**ACTIVITY:**
Where the line with "const m = new" appears below, start writing out lines exactly, and finish with the line with "const rim = ([z, rx, ry], i, s", which is included; write out nothing else.

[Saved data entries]
━━━

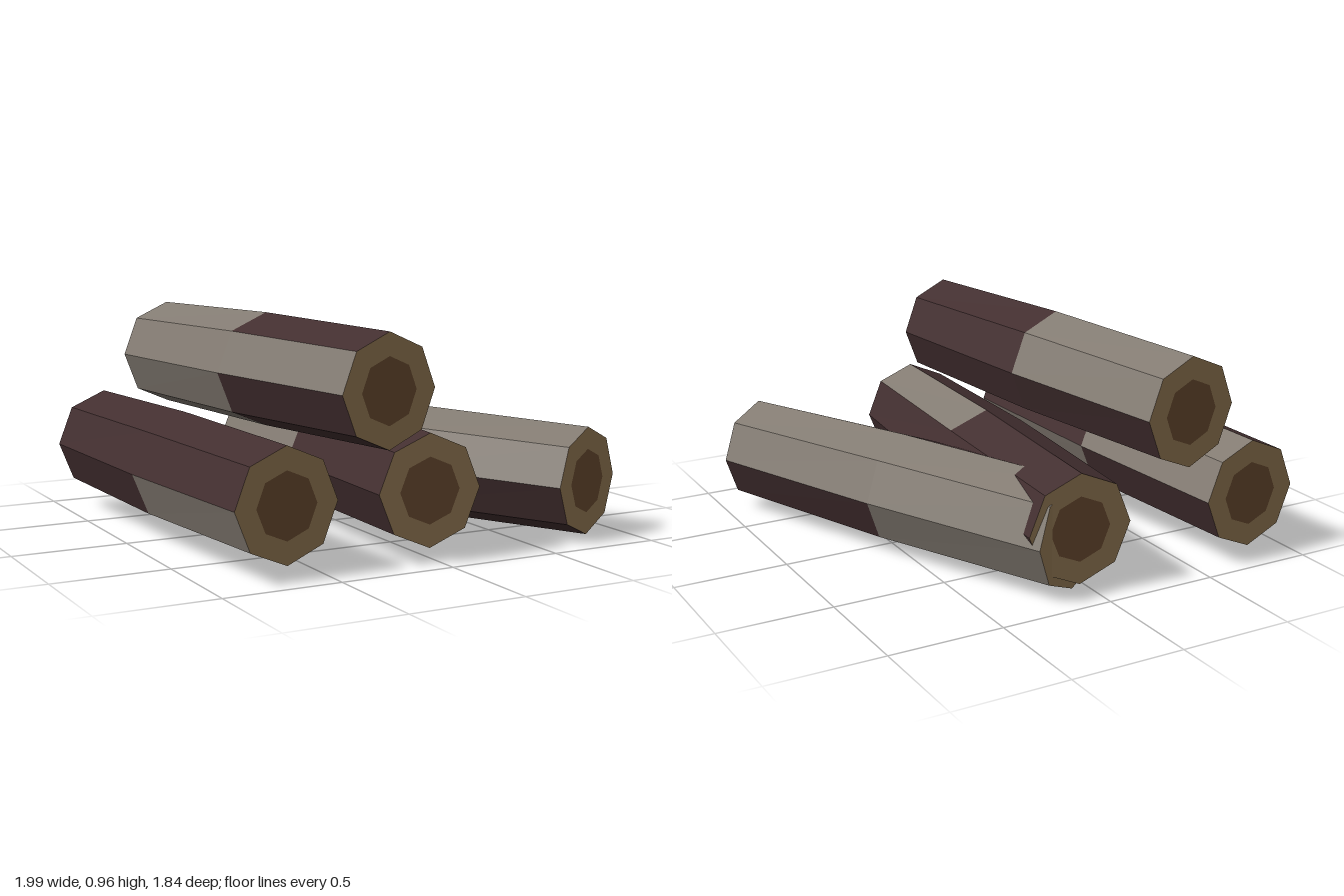
import * as THREE from 'three';

const mat = (name, color, extra = {}) => {
  const m = new THREE.MeshStandardMaterial({ color, ...extra });
  m.name = name;
  return m;
};

const SIDES = 8;

// Cross-sections from front to back: z, horizontal radius, vertical radius
const SECTIONS = [
  [0.9, 0.225, 0.234],
  [0, 0.248, 0.249],
  [-0.9, 0.23, 0.239],
];

const rim = ([z, rx, ry], i, s = 1) => {
  const a = (i / SIDES) * Math.PI * 2;
  return [Math.cos(a) * rx * s, Math.sin(a) * ry * s, z];
};

function geometryFrom(points) {
  const g = new THREE.BufferGeometry();
  g.setAttribute('position', new THREE.Float32BufferAttribute(points.flat(), 3));
  g.computeVertexNormals();
  return g;
}

// Bark panels of one shade; each pattern lists the eight panels of a half log
function barkGeometry(patterns, shade) {
  const pts = [];
  patterns.forEach((pattern, half) => {
    for (let i = 0; i < SIDES; i++) {
      if (pattern[i] !== shade) continue;
      const a = rim(SECTIONS[half], i), b = rim(SECTIONS[half], i + 1);
      const c = rim(SECTIONS[half + 1], i + 1), d = rim(SECTIONS[half + 1], i);
      pts.push(a, d, c, a, c, b);
    }
  });
  return geometryFrom(pts);
}

// Flat ring between two scales of an end section (inner 0 gives a disc)
function endGeometry(section, inner, outer) {
  const pts = [];
  const front = section[0] > 0;
  for (let i = 0; i < SIDES; i++) {
    const [p, q] = front ? [i, i + 1] : [i + 1, i];
    const a = rim(section, p, inner), b = rim(section, p, outer);
    const c = rim(section, q, outer), d = rim(section, q, inner);
    pts.push(a, b, c);
    if (inner > 0) pts.push(a, c, d);
  }
  return geometryFrom(pts);
}

export function createModel() {
  const darkBark = mat('dark bark', 0x432f30, { flatShading: true });
  const greyBark = mat('grey bark', 0x837b72, { flatShading: true });
  const sapwood = mat('sapwood', 0x9a7e58, { flatShading: true });
  const heartwood = mat('heartwood', 0x6e4e33, { flatShading: true });

  // Axis ends as [x, z], axis height, bark shades of the front and back halves
  const logs = [
    { name: 'rightLog', front: [-0.682, 0.895], back: [-0.77, -0.9], y: 0.296, bark: ['dgddgdgg', 'ggdddddd'] },
    { name: 'middleLog', front: [-0.046, 0.897], back: [0.086, -0.9], y: 0.296, bark: ['dgdddggd', 'dddggddd'] },
    { name: 'topLog', front: [-0.232, 0.89], back: [-0.445, -0.895], y: 0.707, bark: ['dddgdddd', 'ggggggdd'] },
    { name: 'leftLog', front: [0.787, 0.822], back: [0.08, -0.832], y: 0.249, bark: ['ggggdddd', 'ggdgdddg'] },
  ];

  const model = new THREE.Group();
  model.name = 'logPile';
  for (const { name, front, back, y, bark } of logs) {
    const log = new THREE.Group();
    log.name = name;
    const add = (part, geometry, material) => {
      const mesh = new THREE.Mesh(geometry, material);
      mesh.name = part;
      log.add(mesh);
    };
    add('darkBark', barkGeometry(bark, 'd'), darkBark);
    add('greyBark', barkGeometry(bark, 'g'), greyBark);

    // Sawn ends with a darker core
    for (const [label, section] of [['front', SECTIONS[0]], ['back', SECTIONS[2]]]) {
      add(label + 'Sapwood', endGeometry(section, 0.59, 1), sapwood);
      add(label + 'Heartwood', endGeometry(section, 0, 0.59), heartwood);
    }
    log.position.set((front[0] + back[0]) / 2, y, (front[1] + back[1]) / 2);
    log.rotation.y = Math.atan2(front[0] - back[0], front[1] - back[1]);
    model.add(log);
  }
  return model;
}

━━━

**RESULT:**
  const m = new THREE.MeshStandardMaterial({ color, ...extra });
  m.name = name;
  return m;
};

const SIDES = 8;

// Cross-sections from front to back: z, horizontal radius, vertical radius
const SECTIONS = [
  [0.9, 0.225, 0.234],
  [0, 0.248, 0.249],
  [-0.9, 0.23, 0.239],
];

const rim = ([z, rx, ry], i, s = 1) => {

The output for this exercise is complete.